- If you’re right handed wear any name badge you are given on the right; if you are left handed then pin it to the left. That way when you shake hands your badge doesn’t become obscured and people can read your name to imprint in their mind who you are.
- Think about how you introduce yourself. As well as saying your name and company try and mention what you do to help your customers/clients. If you can talk in terms of the benefits your customers get from working with you then your ‘elevator’ pitch will be a lot more memorable and interesting.
- Be warm and welcoming and approach people who are on their own. Make sure your handshake is neither too weak, nor too strong. Practice with a friend, colleague or member of your family to see how yours feels.
- If you want people to come to you, then stand in open groups (where one side of the group is open to the room). If you want to have a discussion with some people without being disrupted, then create a closed group.
- Spend more time asking people about what they do and show interest in what they’re saying, rather than trying to speak and dominate the conversation all the time.
- If there’s an individual you think could be good in terms of business, try and engineer a follow up activity after the session. Offer to send them something or call to fix a coffee to talk further about that particular issue.

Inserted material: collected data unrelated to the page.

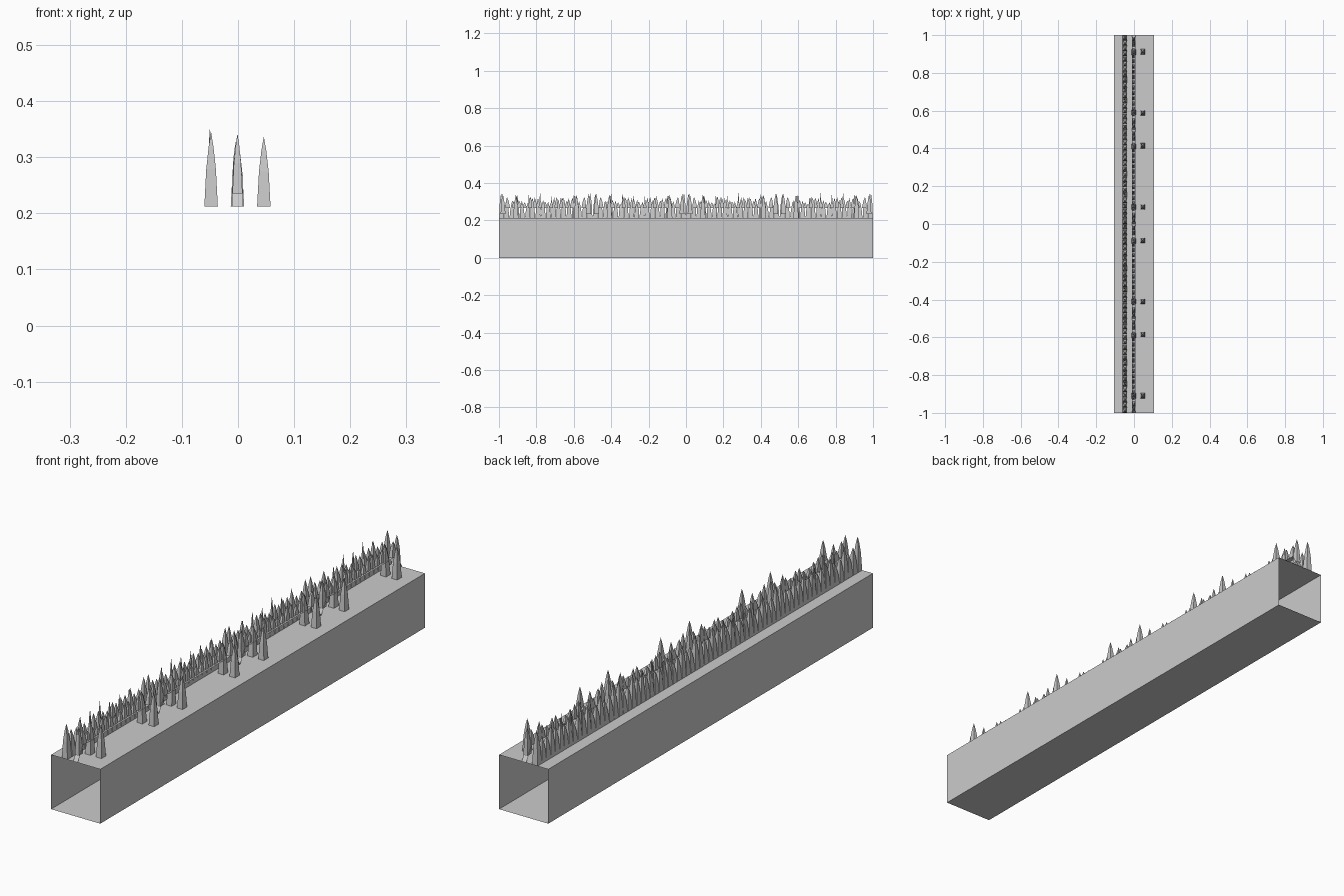
import bpy, bmesh, random

if "Cube" in bpy.data.objects:
    bpy.data.objects.remove(bpy.data.objects["Cube"])

random.seed(4)
W, H = 0.106, 0.212      # trough half width, height


def finish(bm, name):
    bmesh.ops.recalc_face_normals(bm, faces=bm.faces)
    me = bpy.data.meshes.new(name)
    bm.to_mesh(me)
    bm.free()
    ob = bpy.data.objects.new(name, me)
    bpy.context.collection.objects.link(ob)
    return ob


def loft(bm, rings):
    for a, b in zip(rings, rings[1:]):
        for i in range(len(a)):
            j = (i + 1) % len(a)
            bm.faces.new((a[i], a[j], b[j], b[i]))


def flame(bm, x, y, z0, top, rx=0.012, ry=0.014, lean=0.0):
    """Four-sided tongue with a bulging taper to a point."""
    h = top - z0
    rings = []
    for t, s in ((0, 1), (0.5, 0.72), (0.8, 0.36)):
        rings.append([bm.verts.new((x + dx * rx * s, y + dy * ry * s + lean * t, z0 + h * t))
                      for dx, dy in ((-1, -1), (1, -1), (1, 1), (-1, 1))])
    tip = bm.verts.new((x, y + lean, top))
    loft(bm, rings)
    for i in range(4):
        bm.faces.new((rings[-1][i], rings[-1][(i + 1) % 4], tip))


# Open-ended square trough
bm = bmesh.new()
loft(bm, [[bm.verts.new((x, y, z)) for x, z in ((-W, 0), (W, 0), (W, H), (-W, H))]
          for y in (-1, 1)])
finish(bm, "trough")

# Front row: sparse single flames either side of each half-unit joint
bm = bmesh.new()
for y in (-0.91, -0.585, -0.41, -0.087, 0.09, 0.415, 0.588, 0.912):
    flame(bm, 0.046, y, H, 0.337)
finish(bm, "front_flames")

# Middle row: four low walls with slanted ends, topped by small flames
small = [(random.uniform(0.295, 0.33), random.uniform(-0.005, 0.005)) for _ in range(13)]
bm = bmesh.new()
for c in (-0.75, -0.25, 0.25, 0.75):
    rings = []
    for x in (-0.011, 0.009):
        rings.append([bm.verts.new((x, c + y, z)) for y, z in
                      ((-0.25, H), (0.25, H), (0.215, 0.267), (-0.215, 0.267))])
    loft(bm, rings)
    for i, (top, lean) in enumerate(small):
        y = -0.168 + i * 0.028
        flame(bm, -0.004, c + y, 0.267, top, 0.006, 0.010, lean)
    for s in (-1, 1):
        flame(bm, -0.001, c + s * 0.203, 0.267, 0.325, 0.008, 0.012, s * 0.004)
        flame(bm, -0.001, c + s * 0.228, 0.235, 0.342, 0.009, 0.013, s * 0.002)
        flame(bm, -0.001, c + s * 0.16, H, 0.335, 0.012, 0.014, -s * 0.004)
finish(bm, "middle_flame_wall")

# Back row: dense full-height flames
tall = [random.uniform(0.29, 0.325) for _ in range(18)]
bm = bmesh.new()
for c in (-0.75, -0.25, 0.25, 0.75):
    for i in range(18):
        y = -0.236 + i * 0.472 / 17
        top = 0.345 if i in (0, 17) else 0.335 if i in (3, 14) else tall[i]
        flame(bm, -0.048, c + y, H, top, 0.012, 0.0135, random.uniform(-0.004, 0.004))
    # Thin slivers between the tongues
    for i in range(6):
        flame(bm, -0.05, c - 0.15 + i * 0.06, H, random.uniform(0.33, 0.355), 0.005, 0.006)
finish(bm, "back_flames")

- Try not to spend all your time with one person. Move around so that you get to meet a number of people during the session. If you do need to move on, try and help the person you’ve been with to move on too. Extract yourself politely by either offering to introduce them to someone else or taking them over to join another group. Once they’re happy talking, indicate that there’s someone else you need to speak to and move on.
People spend a lot of money and time on networking events and it’s a shame that often it all goes to waste. These sessions can be a great way to forge new business relationships and win business, but to do that you do need to understand what first impressions you’re creating. Work hard to create good ones and please don’t be like the lawyer I met last week.
And don’t forget to follow up the contacts you make – see the Women Unlimited article How To Follow Up Networking Events (http://womenunlimitedworldwide.com/how-to-follow-up-networking-events/). Also check out our Moxie Club events if you are looking for something a little bit different.